To the editor: For the first time ever, I voted against a school bond, Proposition 13. I was not confused by the number 13, and I did understand the measure and did not like it. It smelled like bait-and-switch to me. There were two major flaws.
First, the way the measure was structured created a massive shift of power from local school districts to the state. This proposition allowed the state enormous discretion in apportioning the bonds proceeds. I put on my reading glasses and tried but failed to find in the fine print a set of fair, objective, measurable standards for determining who gets what.
Second, Proposition 13 included language that removed impact fees paid to school districts for certain housing developments. I could not find any requirement that the sale or rental price of such housing be affordable to low- or moderate-income persons. So the benefit of the bond measure went, at least in part, to developers of market-rate housing rather than to needy public schools.
Put a better bond measure on the next ballot, and I’ll vote for it.
Eleanor Egan, Costa Mesa
To the editor: The editorial was a slap in the face of voters like me who opposed Proposition 13 not because we didn’t understand it, and not because we don’t care about schools, but precisely because we do care.
I voted against this proposition in order to send a message to the California government that our schools are important enough to be fully funded by the regular legislative processes, not by initiatives and propositions, which ultimately cost way more than normal funding because of interest.
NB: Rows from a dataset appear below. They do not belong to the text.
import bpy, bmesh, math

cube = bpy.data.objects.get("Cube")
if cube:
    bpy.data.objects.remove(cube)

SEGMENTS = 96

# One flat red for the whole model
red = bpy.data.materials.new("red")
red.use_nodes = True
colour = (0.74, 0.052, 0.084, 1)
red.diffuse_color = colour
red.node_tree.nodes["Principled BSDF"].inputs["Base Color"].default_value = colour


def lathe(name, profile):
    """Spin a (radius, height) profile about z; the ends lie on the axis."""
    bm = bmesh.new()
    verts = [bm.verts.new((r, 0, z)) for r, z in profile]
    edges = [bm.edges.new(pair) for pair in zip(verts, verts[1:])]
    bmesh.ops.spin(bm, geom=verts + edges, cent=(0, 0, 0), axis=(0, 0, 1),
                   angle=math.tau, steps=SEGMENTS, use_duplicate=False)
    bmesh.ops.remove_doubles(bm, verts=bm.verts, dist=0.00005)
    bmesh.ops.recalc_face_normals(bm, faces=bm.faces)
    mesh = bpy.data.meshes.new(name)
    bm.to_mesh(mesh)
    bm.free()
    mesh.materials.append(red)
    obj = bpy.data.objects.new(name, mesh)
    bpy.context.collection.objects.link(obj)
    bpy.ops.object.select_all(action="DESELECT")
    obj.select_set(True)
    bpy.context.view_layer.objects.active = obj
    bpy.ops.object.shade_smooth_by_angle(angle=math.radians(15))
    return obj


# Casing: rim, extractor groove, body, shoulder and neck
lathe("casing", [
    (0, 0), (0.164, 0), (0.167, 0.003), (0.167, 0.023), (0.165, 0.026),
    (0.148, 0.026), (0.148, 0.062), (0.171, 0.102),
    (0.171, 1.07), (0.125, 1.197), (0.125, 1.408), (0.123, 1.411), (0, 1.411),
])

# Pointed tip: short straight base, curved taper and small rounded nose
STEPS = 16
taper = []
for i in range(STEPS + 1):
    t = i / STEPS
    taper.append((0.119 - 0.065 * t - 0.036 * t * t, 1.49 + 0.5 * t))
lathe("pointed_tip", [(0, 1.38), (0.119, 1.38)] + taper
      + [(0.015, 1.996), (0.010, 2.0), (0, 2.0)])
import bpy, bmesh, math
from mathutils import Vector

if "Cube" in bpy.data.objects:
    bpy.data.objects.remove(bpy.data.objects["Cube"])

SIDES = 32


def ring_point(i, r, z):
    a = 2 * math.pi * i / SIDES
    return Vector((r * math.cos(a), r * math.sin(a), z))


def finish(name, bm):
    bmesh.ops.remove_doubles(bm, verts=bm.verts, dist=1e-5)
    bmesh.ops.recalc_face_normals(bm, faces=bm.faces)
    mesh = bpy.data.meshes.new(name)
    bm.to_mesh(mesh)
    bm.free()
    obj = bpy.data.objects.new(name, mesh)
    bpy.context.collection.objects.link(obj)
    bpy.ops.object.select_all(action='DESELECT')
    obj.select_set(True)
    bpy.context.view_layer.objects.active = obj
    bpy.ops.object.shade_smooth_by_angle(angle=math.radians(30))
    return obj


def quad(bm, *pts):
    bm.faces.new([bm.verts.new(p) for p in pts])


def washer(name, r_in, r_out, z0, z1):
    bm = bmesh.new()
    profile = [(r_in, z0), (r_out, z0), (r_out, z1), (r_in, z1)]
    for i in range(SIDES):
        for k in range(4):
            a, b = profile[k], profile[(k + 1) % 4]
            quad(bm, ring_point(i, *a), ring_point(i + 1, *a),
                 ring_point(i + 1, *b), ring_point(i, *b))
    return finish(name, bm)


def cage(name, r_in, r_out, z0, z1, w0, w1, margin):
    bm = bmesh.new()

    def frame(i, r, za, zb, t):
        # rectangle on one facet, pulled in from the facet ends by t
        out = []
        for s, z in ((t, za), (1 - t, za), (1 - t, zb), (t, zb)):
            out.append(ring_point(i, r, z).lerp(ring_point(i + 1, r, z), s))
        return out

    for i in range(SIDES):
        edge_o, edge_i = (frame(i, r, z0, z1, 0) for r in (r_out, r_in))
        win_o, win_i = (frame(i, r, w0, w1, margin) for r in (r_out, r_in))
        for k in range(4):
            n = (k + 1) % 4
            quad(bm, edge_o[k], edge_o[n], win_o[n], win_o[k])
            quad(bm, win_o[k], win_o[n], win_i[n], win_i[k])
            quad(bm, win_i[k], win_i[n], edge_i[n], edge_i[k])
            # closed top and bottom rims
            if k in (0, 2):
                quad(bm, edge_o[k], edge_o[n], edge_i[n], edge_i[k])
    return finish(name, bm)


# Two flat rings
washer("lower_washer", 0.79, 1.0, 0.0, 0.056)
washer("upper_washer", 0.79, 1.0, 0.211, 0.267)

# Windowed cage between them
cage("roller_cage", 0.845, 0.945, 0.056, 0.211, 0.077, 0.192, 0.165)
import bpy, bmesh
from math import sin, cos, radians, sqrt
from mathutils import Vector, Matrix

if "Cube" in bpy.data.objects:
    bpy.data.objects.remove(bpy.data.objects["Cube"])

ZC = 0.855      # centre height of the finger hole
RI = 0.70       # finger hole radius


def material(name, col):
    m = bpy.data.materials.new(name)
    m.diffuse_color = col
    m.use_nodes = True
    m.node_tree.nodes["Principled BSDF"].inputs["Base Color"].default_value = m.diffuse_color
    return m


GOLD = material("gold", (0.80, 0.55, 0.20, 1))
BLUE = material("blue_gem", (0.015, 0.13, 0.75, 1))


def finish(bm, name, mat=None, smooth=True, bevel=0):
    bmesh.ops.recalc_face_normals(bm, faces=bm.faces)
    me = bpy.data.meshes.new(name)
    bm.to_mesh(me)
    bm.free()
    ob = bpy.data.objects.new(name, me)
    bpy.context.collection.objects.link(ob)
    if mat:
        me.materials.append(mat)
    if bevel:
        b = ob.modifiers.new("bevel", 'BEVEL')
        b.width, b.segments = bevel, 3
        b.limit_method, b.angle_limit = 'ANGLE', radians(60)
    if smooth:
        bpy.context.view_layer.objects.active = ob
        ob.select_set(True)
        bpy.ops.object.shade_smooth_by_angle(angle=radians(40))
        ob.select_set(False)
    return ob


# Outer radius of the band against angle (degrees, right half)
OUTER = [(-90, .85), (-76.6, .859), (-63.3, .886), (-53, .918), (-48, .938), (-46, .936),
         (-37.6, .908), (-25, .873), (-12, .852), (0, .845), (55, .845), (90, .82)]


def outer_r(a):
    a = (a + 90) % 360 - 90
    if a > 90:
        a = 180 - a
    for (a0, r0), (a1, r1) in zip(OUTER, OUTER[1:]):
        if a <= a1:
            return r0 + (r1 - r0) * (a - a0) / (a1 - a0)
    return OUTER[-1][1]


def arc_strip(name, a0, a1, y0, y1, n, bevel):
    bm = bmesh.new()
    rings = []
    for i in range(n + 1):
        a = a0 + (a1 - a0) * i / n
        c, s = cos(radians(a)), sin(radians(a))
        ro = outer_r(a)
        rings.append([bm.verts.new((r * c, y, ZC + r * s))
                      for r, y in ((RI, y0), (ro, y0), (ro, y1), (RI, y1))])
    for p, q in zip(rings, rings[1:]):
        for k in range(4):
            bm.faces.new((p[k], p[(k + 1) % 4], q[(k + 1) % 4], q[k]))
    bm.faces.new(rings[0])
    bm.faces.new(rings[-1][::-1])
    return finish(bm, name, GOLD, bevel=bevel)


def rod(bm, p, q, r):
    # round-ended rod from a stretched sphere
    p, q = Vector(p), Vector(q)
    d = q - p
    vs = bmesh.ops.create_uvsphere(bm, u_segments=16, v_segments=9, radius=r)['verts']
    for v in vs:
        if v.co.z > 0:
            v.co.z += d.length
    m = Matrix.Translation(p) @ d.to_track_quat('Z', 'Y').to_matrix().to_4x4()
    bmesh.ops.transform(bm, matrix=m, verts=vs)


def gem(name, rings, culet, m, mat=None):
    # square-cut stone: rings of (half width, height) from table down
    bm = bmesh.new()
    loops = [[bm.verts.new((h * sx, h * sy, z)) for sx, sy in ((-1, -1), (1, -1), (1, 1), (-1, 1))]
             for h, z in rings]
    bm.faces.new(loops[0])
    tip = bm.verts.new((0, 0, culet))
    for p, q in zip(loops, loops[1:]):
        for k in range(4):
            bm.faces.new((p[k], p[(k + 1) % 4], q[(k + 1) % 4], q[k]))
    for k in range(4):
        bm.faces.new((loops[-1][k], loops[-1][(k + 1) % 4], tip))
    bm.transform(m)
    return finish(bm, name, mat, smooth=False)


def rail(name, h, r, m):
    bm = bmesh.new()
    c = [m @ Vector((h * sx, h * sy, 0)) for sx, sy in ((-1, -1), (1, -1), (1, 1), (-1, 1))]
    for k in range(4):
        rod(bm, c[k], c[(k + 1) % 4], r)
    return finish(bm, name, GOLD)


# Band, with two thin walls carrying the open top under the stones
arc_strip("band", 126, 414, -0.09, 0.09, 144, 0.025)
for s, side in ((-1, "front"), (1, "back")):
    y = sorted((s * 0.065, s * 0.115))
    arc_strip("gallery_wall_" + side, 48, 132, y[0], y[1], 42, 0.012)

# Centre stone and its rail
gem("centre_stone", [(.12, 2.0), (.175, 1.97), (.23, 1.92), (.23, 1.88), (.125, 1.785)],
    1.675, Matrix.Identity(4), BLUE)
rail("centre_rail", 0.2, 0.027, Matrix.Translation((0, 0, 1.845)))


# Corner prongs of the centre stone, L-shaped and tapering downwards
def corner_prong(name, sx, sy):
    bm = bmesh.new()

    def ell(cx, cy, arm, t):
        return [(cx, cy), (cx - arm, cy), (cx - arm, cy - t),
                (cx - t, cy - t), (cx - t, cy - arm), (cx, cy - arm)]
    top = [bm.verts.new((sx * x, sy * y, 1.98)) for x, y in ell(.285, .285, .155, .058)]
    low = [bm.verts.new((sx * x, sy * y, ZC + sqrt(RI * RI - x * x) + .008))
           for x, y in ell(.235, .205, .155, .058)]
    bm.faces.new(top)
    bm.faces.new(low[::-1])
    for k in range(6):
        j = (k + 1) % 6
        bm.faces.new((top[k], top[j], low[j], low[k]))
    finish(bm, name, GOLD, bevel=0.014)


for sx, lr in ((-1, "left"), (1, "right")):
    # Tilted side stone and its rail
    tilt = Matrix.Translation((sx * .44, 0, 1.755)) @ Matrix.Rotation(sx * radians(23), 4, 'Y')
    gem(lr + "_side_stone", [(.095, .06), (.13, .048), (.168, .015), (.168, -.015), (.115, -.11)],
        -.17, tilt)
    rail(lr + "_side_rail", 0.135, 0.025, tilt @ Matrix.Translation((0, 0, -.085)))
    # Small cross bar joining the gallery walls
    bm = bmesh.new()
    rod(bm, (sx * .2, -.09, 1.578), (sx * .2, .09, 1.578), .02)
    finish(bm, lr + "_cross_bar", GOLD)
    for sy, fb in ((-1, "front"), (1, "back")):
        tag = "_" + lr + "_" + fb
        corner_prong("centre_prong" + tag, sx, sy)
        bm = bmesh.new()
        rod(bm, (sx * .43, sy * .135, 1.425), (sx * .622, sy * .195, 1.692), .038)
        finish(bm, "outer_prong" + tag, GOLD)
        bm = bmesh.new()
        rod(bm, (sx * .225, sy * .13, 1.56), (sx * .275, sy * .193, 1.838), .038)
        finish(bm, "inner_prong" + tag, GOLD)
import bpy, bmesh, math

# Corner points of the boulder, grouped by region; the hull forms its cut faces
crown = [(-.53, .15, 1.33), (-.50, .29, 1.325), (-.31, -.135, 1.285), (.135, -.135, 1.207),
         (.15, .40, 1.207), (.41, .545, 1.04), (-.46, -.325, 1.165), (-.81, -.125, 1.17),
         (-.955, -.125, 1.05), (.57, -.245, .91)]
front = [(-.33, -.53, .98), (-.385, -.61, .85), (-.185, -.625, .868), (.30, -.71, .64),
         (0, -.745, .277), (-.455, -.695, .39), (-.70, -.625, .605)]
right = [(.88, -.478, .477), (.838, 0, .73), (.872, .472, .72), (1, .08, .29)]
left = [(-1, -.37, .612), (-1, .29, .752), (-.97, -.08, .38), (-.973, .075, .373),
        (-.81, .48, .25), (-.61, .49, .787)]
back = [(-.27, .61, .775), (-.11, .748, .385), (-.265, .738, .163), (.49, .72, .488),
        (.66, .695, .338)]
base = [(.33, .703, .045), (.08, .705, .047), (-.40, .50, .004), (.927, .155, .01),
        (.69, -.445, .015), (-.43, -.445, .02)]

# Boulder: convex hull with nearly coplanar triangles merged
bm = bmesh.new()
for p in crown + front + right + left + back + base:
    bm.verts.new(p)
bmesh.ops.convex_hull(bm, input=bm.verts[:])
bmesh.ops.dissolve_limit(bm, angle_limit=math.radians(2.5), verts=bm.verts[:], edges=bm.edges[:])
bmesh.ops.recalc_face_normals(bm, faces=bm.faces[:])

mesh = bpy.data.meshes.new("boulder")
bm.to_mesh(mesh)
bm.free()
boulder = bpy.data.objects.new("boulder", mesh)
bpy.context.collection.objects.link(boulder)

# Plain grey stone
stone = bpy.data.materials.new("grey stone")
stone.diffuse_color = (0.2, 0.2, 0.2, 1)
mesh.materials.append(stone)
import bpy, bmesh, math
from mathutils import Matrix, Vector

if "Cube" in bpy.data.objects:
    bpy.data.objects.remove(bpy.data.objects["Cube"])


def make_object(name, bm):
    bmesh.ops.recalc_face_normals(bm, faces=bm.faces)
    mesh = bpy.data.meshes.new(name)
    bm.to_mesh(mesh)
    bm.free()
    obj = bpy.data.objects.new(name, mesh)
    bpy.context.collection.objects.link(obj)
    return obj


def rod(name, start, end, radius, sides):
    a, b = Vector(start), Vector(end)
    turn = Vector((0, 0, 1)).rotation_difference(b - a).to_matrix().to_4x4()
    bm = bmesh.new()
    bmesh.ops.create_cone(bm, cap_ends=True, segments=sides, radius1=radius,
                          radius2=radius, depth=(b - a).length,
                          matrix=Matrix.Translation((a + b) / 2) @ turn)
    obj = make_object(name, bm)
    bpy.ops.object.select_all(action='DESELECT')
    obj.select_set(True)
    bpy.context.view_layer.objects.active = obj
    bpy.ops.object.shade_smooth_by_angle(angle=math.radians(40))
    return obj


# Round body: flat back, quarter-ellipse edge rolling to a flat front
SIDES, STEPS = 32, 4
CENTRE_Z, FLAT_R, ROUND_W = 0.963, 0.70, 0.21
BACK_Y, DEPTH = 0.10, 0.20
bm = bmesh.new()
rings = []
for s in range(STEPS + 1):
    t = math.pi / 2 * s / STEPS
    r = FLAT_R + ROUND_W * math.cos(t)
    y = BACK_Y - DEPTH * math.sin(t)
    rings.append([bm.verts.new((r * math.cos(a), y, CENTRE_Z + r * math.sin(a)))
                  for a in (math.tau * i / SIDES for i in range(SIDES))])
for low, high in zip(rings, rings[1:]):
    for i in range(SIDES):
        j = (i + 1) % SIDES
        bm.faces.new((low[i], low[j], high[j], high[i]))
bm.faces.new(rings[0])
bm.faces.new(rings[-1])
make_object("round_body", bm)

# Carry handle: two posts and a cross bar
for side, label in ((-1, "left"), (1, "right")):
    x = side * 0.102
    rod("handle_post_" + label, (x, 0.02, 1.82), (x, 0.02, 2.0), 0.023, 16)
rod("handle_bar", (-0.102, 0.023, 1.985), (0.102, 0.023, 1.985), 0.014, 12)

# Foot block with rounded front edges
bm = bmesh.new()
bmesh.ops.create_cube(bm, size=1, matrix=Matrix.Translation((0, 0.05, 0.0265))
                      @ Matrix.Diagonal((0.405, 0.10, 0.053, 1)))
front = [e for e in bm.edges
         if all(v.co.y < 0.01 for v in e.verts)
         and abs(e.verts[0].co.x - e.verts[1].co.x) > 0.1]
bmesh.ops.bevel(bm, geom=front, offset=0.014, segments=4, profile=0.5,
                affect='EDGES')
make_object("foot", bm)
Let’s put schools back on top of our priority list for funding, especially in view of the current budgetary surplus in California.
Richard Rains, Sylmar